**Problem:** Extract, from the records beneath this instruction, each line that contains the word "levels".

**Exercise materials:**
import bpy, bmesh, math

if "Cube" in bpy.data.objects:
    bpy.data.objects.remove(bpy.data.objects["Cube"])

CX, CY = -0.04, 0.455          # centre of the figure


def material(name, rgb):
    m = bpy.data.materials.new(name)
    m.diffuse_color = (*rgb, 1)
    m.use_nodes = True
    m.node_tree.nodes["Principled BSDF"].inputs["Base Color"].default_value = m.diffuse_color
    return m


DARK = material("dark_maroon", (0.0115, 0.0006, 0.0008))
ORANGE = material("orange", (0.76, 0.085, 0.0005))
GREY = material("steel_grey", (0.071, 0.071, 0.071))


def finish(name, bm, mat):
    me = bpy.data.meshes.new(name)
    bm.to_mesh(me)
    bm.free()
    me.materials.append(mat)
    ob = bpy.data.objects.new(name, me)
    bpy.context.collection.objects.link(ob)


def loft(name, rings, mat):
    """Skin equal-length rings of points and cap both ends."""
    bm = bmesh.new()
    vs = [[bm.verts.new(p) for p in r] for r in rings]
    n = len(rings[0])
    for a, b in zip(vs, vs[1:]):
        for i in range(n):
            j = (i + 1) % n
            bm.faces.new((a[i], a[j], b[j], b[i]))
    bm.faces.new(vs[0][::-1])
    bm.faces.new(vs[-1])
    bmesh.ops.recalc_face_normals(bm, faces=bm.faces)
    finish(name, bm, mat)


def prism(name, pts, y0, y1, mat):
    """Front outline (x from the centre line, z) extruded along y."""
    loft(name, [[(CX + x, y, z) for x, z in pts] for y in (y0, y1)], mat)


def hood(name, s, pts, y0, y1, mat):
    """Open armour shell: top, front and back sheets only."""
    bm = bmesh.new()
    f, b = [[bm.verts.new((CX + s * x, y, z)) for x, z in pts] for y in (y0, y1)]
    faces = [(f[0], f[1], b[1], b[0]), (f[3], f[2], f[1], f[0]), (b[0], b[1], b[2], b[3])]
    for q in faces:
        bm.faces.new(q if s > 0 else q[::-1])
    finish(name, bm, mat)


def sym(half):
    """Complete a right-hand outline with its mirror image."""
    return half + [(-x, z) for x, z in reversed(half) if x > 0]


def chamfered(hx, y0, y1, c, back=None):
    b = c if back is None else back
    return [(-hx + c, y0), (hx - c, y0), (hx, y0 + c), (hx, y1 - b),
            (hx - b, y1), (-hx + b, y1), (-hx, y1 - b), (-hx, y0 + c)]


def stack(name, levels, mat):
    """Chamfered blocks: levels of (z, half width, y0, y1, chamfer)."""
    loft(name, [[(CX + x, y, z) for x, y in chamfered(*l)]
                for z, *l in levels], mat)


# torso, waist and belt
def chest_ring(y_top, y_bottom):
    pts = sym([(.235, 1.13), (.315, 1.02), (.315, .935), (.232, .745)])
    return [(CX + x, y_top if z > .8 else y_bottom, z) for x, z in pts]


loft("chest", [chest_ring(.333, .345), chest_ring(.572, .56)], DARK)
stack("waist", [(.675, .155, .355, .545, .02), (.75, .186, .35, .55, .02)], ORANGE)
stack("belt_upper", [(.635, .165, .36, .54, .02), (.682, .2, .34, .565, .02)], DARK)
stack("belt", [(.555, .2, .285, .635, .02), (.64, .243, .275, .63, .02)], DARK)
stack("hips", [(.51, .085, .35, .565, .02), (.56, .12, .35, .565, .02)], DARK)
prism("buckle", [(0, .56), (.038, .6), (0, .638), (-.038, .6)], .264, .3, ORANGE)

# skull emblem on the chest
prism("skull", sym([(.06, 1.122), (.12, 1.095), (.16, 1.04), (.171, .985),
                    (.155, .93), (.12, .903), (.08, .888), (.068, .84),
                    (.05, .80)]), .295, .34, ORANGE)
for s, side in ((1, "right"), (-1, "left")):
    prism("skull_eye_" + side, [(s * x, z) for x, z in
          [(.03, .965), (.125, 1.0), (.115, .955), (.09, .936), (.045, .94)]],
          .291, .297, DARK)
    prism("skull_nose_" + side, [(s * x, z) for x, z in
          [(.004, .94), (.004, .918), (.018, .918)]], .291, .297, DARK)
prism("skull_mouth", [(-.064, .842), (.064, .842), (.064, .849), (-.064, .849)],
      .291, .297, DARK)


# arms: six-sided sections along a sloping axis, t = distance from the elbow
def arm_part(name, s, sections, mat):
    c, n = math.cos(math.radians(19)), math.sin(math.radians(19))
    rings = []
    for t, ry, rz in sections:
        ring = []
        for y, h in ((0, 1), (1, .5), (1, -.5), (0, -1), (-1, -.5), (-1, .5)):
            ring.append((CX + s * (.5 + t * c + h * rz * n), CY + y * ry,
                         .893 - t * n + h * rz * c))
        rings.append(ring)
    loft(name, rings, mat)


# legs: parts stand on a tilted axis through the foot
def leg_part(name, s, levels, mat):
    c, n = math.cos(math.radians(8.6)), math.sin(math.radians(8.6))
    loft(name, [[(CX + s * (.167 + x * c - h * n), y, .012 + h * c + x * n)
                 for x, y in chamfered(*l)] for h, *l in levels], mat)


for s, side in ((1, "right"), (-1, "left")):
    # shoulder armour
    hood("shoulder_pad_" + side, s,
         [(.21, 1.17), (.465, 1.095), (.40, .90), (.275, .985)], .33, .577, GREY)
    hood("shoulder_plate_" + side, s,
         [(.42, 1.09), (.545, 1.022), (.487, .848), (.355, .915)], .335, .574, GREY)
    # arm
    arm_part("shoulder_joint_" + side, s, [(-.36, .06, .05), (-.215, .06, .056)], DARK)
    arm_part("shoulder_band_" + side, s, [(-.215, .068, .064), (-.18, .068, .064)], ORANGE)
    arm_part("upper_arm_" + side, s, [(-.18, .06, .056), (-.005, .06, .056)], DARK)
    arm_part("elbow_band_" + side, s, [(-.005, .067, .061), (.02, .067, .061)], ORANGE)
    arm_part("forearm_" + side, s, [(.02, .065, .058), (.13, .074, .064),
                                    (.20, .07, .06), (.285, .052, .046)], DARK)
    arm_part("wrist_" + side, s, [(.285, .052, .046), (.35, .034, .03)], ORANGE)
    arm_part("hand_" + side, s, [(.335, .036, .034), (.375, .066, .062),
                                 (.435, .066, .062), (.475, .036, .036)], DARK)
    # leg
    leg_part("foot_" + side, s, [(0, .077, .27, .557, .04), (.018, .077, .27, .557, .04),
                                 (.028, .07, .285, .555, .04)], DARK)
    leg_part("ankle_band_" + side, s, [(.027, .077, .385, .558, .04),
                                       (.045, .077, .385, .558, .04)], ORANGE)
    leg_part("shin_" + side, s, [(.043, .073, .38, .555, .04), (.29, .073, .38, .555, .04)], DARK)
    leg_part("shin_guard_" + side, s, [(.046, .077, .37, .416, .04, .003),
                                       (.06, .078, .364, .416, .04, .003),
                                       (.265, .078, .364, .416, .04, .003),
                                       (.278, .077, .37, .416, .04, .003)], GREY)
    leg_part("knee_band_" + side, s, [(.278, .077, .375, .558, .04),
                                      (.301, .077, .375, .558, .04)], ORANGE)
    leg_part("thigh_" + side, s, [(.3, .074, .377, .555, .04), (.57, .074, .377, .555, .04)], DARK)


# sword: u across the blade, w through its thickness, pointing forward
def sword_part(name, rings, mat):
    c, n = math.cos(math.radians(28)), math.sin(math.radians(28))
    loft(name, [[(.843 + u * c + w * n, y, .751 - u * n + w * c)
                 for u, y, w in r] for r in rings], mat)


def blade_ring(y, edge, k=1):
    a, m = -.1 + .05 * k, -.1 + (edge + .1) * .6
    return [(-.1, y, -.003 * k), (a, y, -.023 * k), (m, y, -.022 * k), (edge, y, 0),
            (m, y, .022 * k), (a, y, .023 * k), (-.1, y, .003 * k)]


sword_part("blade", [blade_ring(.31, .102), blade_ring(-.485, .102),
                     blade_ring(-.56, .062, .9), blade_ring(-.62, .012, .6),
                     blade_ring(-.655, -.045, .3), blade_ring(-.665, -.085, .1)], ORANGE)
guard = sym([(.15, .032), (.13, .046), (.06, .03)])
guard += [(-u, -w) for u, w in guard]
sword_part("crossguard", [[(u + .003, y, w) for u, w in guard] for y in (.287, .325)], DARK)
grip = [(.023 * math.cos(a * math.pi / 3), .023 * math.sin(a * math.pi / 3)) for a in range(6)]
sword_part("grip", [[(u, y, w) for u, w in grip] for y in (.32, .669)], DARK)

**Solution below:**
def stack(name, levels, mat):
    """Chamfered blocks: levels of (z, half width, y0, y1, chamfer)."""
                for z, *l in levels], mat)
def leg_part(name, s, levels, mat):
                 for x, y in chamfered(*l)] for h, *l in levels], mat)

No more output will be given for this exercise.